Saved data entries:
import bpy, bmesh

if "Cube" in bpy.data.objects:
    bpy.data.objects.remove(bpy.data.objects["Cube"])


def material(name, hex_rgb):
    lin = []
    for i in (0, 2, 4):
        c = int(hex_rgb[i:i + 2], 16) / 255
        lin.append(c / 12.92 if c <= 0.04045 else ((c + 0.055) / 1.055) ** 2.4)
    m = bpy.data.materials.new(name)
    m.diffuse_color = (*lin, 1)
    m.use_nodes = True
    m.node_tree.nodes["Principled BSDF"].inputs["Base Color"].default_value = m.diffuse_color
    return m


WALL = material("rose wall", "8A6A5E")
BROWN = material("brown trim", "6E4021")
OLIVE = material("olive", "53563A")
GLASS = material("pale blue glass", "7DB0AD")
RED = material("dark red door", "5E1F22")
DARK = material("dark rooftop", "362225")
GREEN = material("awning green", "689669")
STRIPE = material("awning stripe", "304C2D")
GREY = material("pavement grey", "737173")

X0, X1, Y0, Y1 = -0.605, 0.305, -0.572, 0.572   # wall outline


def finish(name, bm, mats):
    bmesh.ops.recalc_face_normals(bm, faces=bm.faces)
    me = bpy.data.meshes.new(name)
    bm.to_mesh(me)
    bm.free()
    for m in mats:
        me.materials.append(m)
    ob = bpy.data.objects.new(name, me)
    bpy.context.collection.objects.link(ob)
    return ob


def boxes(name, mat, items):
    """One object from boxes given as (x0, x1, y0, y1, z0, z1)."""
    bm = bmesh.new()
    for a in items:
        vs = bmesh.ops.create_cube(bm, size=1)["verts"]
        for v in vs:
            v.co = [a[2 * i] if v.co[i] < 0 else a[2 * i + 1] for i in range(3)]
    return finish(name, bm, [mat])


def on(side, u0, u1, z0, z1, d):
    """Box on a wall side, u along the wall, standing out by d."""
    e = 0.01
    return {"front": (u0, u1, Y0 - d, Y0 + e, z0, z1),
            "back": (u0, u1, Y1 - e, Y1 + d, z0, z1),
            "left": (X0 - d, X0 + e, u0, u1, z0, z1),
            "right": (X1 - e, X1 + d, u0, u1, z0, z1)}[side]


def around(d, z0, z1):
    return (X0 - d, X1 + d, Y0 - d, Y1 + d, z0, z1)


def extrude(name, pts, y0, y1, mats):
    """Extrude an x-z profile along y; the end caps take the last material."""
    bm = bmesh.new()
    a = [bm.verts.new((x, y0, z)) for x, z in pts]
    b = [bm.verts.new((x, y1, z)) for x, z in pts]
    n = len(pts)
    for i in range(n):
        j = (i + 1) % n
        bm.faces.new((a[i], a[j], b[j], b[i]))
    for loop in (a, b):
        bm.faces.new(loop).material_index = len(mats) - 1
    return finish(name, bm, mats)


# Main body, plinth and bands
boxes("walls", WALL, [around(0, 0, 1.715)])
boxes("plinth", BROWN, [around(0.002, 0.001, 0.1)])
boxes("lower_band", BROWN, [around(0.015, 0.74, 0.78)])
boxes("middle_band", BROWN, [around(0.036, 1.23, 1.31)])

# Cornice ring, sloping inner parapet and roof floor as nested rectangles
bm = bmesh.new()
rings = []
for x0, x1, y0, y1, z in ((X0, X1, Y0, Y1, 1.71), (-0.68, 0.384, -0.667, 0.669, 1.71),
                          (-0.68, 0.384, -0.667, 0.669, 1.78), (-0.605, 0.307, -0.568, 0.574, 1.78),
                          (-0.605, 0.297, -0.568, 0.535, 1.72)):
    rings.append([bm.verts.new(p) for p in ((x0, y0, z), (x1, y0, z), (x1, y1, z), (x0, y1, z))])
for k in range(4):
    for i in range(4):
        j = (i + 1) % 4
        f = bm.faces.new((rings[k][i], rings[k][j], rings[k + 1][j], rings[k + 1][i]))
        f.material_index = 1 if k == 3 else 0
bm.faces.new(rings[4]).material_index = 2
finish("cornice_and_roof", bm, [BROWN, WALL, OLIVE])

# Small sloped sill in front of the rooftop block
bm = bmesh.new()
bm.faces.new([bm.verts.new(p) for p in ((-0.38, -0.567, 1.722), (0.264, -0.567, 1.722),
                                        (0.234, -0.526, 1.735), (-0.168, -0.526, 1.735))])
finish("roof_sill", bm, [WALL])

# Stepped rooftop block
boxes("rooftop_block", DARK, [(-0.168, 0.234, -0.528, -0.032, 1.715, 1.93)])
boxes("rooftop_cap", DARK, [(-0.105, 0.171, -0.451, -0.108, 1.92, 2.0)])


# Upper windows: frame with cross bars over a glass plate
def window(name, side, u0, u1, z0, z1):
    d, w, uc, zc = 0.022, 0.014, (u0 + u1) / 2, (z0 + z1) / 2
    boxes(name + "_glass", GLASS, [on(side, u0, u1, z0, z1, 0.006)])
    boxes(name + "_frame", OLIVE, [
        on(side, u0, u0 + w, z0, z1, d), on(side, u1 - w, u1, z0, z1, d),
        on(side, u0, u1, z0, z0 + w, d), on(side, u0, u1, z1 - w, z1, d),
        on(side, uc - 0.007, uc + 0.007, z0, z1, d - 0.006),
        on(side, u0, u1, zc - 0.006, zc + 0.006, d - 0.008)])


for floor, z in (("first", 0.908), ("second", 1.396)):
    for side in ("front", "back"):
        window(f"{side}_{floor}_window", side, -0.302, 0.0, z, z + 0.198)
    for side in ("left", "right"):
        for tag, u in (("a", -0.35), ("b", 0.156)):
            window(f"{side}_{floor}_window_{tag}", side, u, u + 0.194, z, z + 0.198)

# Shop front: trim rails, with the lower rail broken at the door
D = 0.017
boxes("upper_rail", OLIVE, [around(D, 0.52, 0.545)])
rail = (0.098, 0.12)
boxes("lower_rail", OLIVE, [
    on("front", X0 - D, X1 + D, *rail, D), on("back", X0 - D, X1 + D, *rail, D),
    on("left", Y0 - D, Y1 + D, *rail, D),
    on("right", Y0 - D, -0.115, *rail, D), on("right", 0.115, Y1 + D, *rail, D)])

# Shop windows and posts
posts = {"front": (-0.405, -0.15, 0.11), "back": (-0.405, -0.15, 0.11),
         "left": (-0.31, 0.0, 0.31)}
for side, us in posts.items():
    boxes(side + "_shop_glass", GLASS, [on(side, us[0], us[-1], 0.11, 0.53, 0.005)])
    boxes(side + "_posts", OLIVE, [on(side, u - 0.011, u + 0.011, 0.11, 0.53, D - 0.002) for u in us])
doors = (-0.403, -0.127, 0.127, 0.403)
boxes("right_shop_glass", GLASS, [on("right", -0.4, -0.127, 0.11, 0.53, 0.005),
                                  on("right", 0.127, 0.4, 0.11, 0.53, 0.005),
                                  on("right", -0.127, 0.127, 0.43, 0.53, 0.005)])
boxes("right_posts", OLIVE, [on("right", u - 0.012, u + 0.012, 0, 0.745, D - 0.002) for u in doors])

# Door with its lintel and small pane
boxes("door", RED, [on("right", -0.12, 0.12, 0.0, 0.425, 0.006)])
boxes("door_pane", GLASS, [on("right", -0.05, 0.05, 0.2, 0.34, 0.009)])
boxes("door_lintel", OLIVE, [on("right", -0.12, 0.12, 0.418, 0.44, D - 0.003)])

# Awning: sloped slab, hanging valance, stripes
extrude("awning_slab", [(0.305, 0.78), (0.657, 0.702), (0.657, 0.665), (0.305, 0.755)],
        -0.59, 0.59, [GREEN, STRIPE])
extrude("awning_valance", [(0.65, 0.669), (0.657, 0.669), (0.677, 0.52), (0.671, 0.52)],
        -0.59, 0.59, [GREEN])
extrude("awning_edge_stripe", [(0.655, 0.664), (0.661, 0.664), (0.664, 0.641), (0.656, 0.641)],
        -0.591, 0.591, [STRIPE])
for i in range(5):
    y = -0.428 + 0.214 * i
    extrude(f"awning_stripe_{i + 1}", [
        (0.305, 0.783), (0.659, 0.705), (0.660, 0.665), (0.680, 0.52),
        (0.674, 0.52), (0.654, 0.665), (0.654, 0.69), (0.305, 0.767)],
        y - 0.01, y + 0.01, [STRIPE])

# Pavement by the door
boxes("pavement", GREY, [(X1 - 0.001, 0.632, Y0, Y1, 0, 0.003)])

Assignment> Reproduce, character for character, only the lines of the preceding data that start at the line with "m.use_nodes = True" and end at the line with "an x-z profile", both included.

Written solution>
    m.use_nodes = True
    m.node_tree.nodes["Principled BSDF"].inputs["Base Color"].default_value = m.diffuse_color
    return m


WALL = material("rose wall", "8A6A5E")
BROWN = material("brown trim", "6E4021")
OLIVE = material("olive", "53563A")
GLASS = material("pale blue glass", "7DB0AD")
RED = material("dark red door", "5E1F22")
DARK = material("dark rooftop", "362225")
GREEN = material("awning green", "689669")
STRIPE = material("awning stripe", "304C2D")
GREY = material("pavement grey", "737173")

X0, X1, Y0, Y1 = -0.605, 0.305, -0.572, 0.572   # wall outline


def finish(name, bm, mats):
    bmesh.ops.recalc_face_normals(bm, faces=bm.faces)
    me = bpy.data.meshes.new(name)
    bm.to_mesh(me)
    bm.free()
    for m in mats:
        me.materials.append(m)
    ob = bpy.data.objects.new(name, me)
    bpy.context.collection.objects.link(ob)
    return ob


def boxes(name, mat, items):
    """One object from boxes given as (x0, x1, y0, y1, z0, z1)."""
    bm = bmesh.new()
    for a in items:
        vs = bmesh.ops.create_cube(bm, size=1)["verts"]
        for v in vs:
            v.co = [a[2 * i] if v.co[i] < 0 else a[2 * i + 1] for i in range(3)]
    return finish(name, bm, [mat])


def on(side, u0, u1, z0, z1, d):
    """Box on a wall side, u along the wall, standing out by d."""
    e = 0.01
    return {"front": (u0, u1, Y0 - d, Y0 + e, z0, z1),
            "back": (u0, u1, Y1 - e, Y1 + d, z0, z1),
            "left": (X0 - d, X0 + e, u0, u1, z0, z1),
            "right": (X1 - e, X1 + d, u0, u1, z0, z1)}[side]


def around(d, z0, z1):
    return (X0 - d, X1 + d, Y0 - d, Y1 + d, z0, z1)


def extrude(name, pts, y0, y1, mats):
    """Extrude an x-z profile along y; the end caps take the last material."""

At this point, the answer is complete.